In her journey, Terra, who is 32 and happily married, sets out to discover what lies behind her own fear of the unknown and ambivalence towards children. Throughout her journey, she explores many of the possible reasons that more than 20% of a generation of women are passing on pacifiers and forging through life baby-not-on-board. Is the desire for freedom to live one’s life without the responsibility of children preventing women from having children or is it the current state of affairs for mothers and children that is so unappetizing?

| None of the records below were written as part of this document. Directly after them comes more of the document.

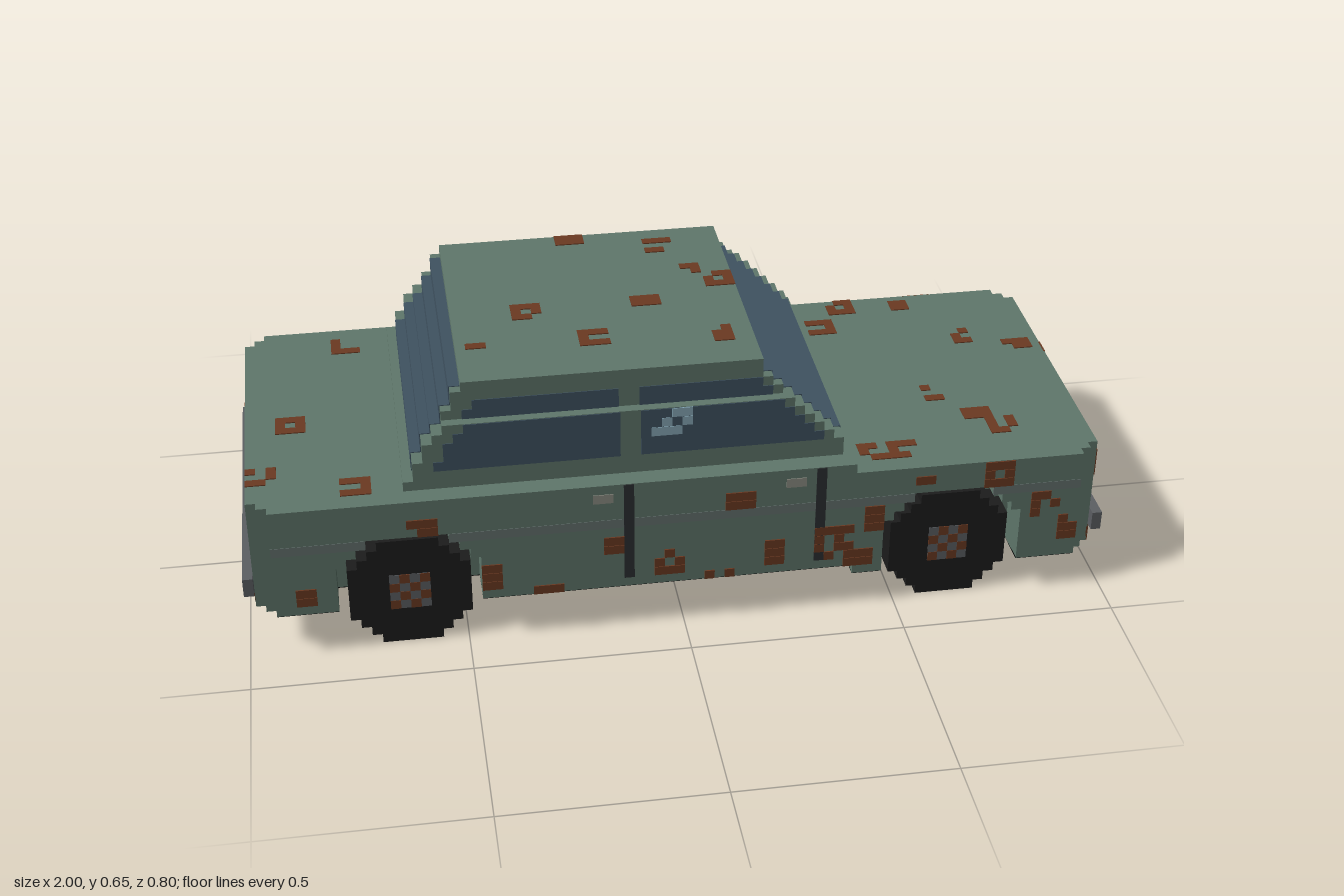
import * as THREE from 'three';
import { mergeGeometries } from 'three/addons/utils/BufferGeometryUtils.js';

const U = 2 / 86; // one block

const COLORS = {
  paint: 0x5f776b, glass: 0x3f5361, rust: 0x6b3a22, tyre: 0x1c1c1c, chrome: 0x5c5f63,
  dark: 0x2b2f31, trim: 0x64716e, lamp: 0x8c8d83, red: 0x7a2019, under: 0x0c0f0e, crack: 0x86a8b6,
};
const materials = {};
for (const key in COLORS) materials[key] = new THREE.MeshStandardMaterial({ color: COLORS[key] });

// Box between two corners, in blocks
function box(x0, x1, y0, y1, z0, z1) {
  return new THREE.BoxGeometry(x1 - x0, y1 - y0, z1 - z0)
    .translate((x0 + x1) / 2, (y0 + y1) / 2, (z0 + z1) / 2);
}

// The same box on both sides of the car
const pair = (x0, x1, y0, y1, z0, z1) => [box(x0, x1, y0, y1, z0, z1), box(x0, x1, y0, y1, -z1, -z0)];

// Side outline of the lower body, with optional stepped wheel arches
function bodyShape(end, arches) {
  const pts = [[-end, 5]];
  const arch = (c, base) => {
    const half = [[7, base], [7, 10], [6, 10], [6, 11], [5, 11], [5, 12], [4, 12], [4, 13]];
    half.forEach(([w, y]) => pts.push([c - w, y]));
    half.reverse().forEach(([w, y]) => pts.push([c + w, y]));
  };
  if (arches) arch(-27, 5);
  pts.push([17, 5], [17, 4]);
  if (arches) arch(27, 4);
  pts.push([end, 4], [end, 16], [17, 16], [17, 17], [-end, 17]);
  return new THREE.Shape(pts.map(([x, y]) => new THREE.Vector2(x, y)));
}

function slab(end, arches, z0, z1) {
  return new THREE.ExtrudeGeometry(bodyShape(end, arches), { depth: z1 - z0, bevelEnabled: false })
    .translate(0, 0, z0);
}

export function createModel() {
  const car = new THREE.Group();
  car.name = 'oldCar';

  function add(name, color, geometries) {
    const flat = geometries.map((g) => (g.index ? g.toNonIndexed() : g));
    const mesh = new THREE.Mesh(mergeGeometries(flat), materials[color]);
    mesh.name = name;
    mesh.scale.setScalar(U);
    car.add(mesh);
  }

  // Lower body: full core, then outer layers with arches and stepped corners
  const body = [slab(42, false, -13, 13)];
  for (const [end, z0, z1] of [[42, 13, 15], [41, 15, 16], [40, 16, 17]]) {
    body.push(slab(end, true, z0, z1), slab(end, true, -z1, -z0));
  }
  add('body', 'paint', body);

  // Dark floor
  const floor = [box(-42, 17, 4.92, 5.1, -13, 13), box(17, 42, 3.92, 4.1, -13, 13)];
  for (const [x0, x1, y] of [[-40, -34, 5], [-20, 17, 5], [17, 20, 4], [34, 40, 4]]) {
    floor.push(...pair(x0, x1, y - 0.08, y + 0.1, 13, 16.95));
  }
  add('floor', 'under', floor);

  // Cabin in stepped rows, with the glass standing just proud of it
  const cabin = [], screens = [], windows = [];
  for (let r = 17; r < 28; r++) {
    const front = Math.min(16, 8 + Math.max(0, 26 - r));
    const back = 21 + Math.round((27 - r) * 0.6);
    const w = r < 24 ? 15 : 14;
    cabin.push(box(-back, front, r, r + 1, -w, w));
    if (r > 17 && r < 27) screens.push(box(-back - 0.08, front + 0.08, r, r + 1.08, -13, 13));
    if (r > 18 && r < 26) {
      const top = r === 23 ? r + 0.95 : r + 1;
      windows.push(...pair(2 - back, -6, r, top, w - 0.2, w + 0.08));
      windows.push(...pair(-4, front - 1, r, top, w - 0.2, w + 0.08));
    }
  }
  add('cabin', 'paint', cabin);
  add('windscreens', 'glass', screens);
  add('sideWindows', 'glass', windows);

  // Cracks in the door glass
  const cracks = [[-3, 21], [-2, 22], [-1, 21], [0, 22], [-1, 23], [0, 23], [-2, 21]];
  add('glassCracks', 'crack', cracks.map(([x, y]) => box(x, x + 1, y, y + 0.95, 14.9, 15.14)));

  // Side trim, door gaps and handles
  add('sideTrim', 'trim', [[-40, -31], [-23, 23], [31, 40]]
    .flatMap(([a, b]) => pair(a, b, 12, 13, 16.9, 17.05)));
  add('doorGaps', 'dark', [-6, 13].flatMap((x) => pair(x, x + 1, 6, 16.95, 16.9, 17.1)));
  add('doorHandles', 'lamp', [-9, 10].flatMap((x) => pair(x, x + 2, 15, 16, 16.9, 17.08)));

  // Front: grille bars, one working lamp and one empty socket
  const onFront = (z0, z1, y0, y1) => box(41.9, 42.08, y0, y1, z0, z1);
  add('grilleBars', 'chrome', [onFront(-7, 7, 12, 13), onFront(-7, 7, 10, 11)]);
  add('grilleGaps', 'dark', [onFront(-7, 7, 11, 12), onFront(-7, 7, 9, 10)]);
  add('headlight', 'lamp', [onFront(10, 13, 11, 14)]);
  add('emptyHeadlight', 'tyre', [onFront(-13, -10, 11, 14)]);

  // Rear lamps and plate
  add('tailLights', 'red', pair(-42.08, -41.9, 11, 14, 10, 13));
  add('rearPlate', 'lamp', [box(-42.08, -41.9, 10, 12, -3, 3)]);
  add('bumpers', 'chrome', [box(42, 43, 6, 8, -16, 16), box(-43, -42, 7, 9, -16, 16)]);

  // Wheels: stacked rows make a blocky disc, with a rusty hub
  const rows = [3, 4, 5, 6, 6, 6, 6, 6, 6, 5, 4, 3];
  const tyres = [], hubs = [], hubRust = [];
  for (const c of [-27, 27]) {
    rows.forEach((w, y) => tyres.push(...pair(c - w, c + w, y, y + 1, 13, 16)));
    hubs.push(...pair(c - 2, c + 2, 4, 8, 15.9, 16.06));
    for (let i = 0; i < 16; i++) {
      const x = c - 2 + (i % 4), y = 4 + Math.floor(i / 4);
      if ((x + y) % 2) hubRust.push(...pair(x, x + 1, y, y + 1, 15.9, 16.1));
    }
  }
  add('tyres', 'tyre', tyres);
  add('hubs', 'chrome', hubs);
  add('hubRust', 'rust', hubRust);

  // Rust: ragged patches of thin blocks
  let seed = 7;
  const random = () => (seed = (seed * 16807) % 2147483647) / 2147483647;
  const rust = [];
  function patch(a, b, w, h, place) {
    for (let i = 0; i < w; i++) {
      for (let j = 0; j < h; j++) {
        const hollow = w > 2 && h > 2 && i === 1 && j === 1;
        if (!hollow && random() > 0.2) rust.push(...place(a + i, b + j));
      }
    }
  }
  const inArch = (x, y) => Math.abs(Math.abs(x + 0.5) - 27) < 7 && y < 13;
  const onSide = (x, y) => (inArch(x, y) ? [] : pair(x, x + 1, y, y + 0.95, 16.9, 17.14));
  const onTop = (y) => (x, z) => [box(x, x + 1, y - 0.1, y + 0.1, z, z + 1)];
  const onNose = (z, y) => [box(41.9, 42.1, y, y + 1, z, z + 1)];
  const onTail = (z, y) => [box(-42.1, -41.9, y, y + 1, z, z + 1)];

  for (const [x, y, w, h] of [[-27, 13, 3, 2], [-20, 6, 2, 3], [-15, 5, 3, 1], [-3, 6, 3, 3],
    [-8, 9, 2, 2], [4, 13, 3, 2], [2, 5, 3, 1], [8, 6, 2, 3], [13, 6, 4, 4], [16, 5, 3, 2],
    [18, 9, 2, 3], [23, 14, 2, 1], [30, 13, 3, 3], [35, 9, 3, 3], [38, 5, 2, 4], [-38, 6, 2, 2]]) {
    patch(x, y, w, h, onSide);
  }
  for (const [x, z, w, h] of [[-33, -15, 3, 3], [-39, 0, 3, 3], [-42, 9, 3, 3], [-33, 12, 3, 3]]) {
    patch(x, z, w, h, onTop(17));
  }
  for (const [x, z, w, h] of [[0, -12, 3, 3], [3, -6, 2, 2], [5, -4, 3, 3], [-3, 0, 3, 2],
    [-15, 0, 3, 3], [-9, 6, 3, 3], [4, 7, 2, 3], [-20, 6, 2, 2], [-9, -14, 3, 2]]) {
    patch(x, z, w, h, onTop(28));
  }
  for (const [x, z, w, h] of [[21, -17, 3, 3], [18, -13, 3, 3], [33, -9, 3, 3], [26, 2, 3, 3],
    [30, 7, 3, 2], [32, 9, 3, 3], [18, 12, 6, 3], [38, -6, 3, 2], [28, -16, 2, 2]]) {
    patch(x, z, w, h, onTop(16));
  }
  for (const [z, y, w, h] of [[13, 12, 2, 3], [-5, 15, 2, 1], [1, 8, 3, 1], [-6, 8, 3, 1],
    [9, 8, 4, 1], [-11, 8, 2, 1], [9, 4, 6, 2], [-15, 12, 1, 3]]) {
    patch(z, y, w, h, onNose);
  }
  for (const [z, y, w, h] of [[-14, 5, 4, 2], [5, 13, 3, 2], [11, 5, 3, 2], [-6, 14, 2, 2], [-2, 5, 3, 1]]) {
    patch(z, y, w, h, onTail);
  }
  add('rustPatches', 'rust', rust);

  return car;
}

Part interviews and part conversations, the film seeks to expose not only the views of the people who are thinking and talking about this subject, but also the current state of parenting in the modern world.  There is something about the hyper competitive, helicopter, child-centered, consumer based parenting that is making some people bypass baby and opt out of the stroller set for good.

French author and philosopher Elizabeth Badinter presents the argument that if mothers took back their lives, parenting wouldn’t be such a nightmare. Professor Neil Gilbert believes that capitalist mechanisms, created to get educated women back into the workforce, are responsible for denigrating motherhood.

Editor-at-large of Psychology Today, Hara Marano, talks about how over-parenting and anxiety around childhood has harmed children to the point of elevating psychological disorders on college campuses. Author and economist Deirdre Macken says that when women stop having children, it is an indication that society is sick. And Sylvia Ann Hewlett worries that women have put so much energy into their careers, they have forgotten about their personal agendas. 

Are we a generation of young women who are so afraid of the unknown, so used to micro managing and planning every step of our lives that we are missing something awesome, fundamental? Are we choosing lives that while they may be fun, free and lucrative, lack fulfillment and a rainbow of experiences and emotions? And on top of all of that, is it even true that women are choosing not to have children or are children being pushed out of their lives by a capitalist and consumerist culture that undervalues family? 

Terra’s journey tackles these questions head on. Entertaining and informative, it is also lighthearted. The film is a conversation worth having highlighted by footage from the water coolers and the sandboxes. As Terra confronts her own questions and concerns, she finds some answers and makes sense of a biological clock that hasn’t kicked in yet. In the end, she offers up some baby food-for-thought for her sisters that are a part of a new generation: the baby busters.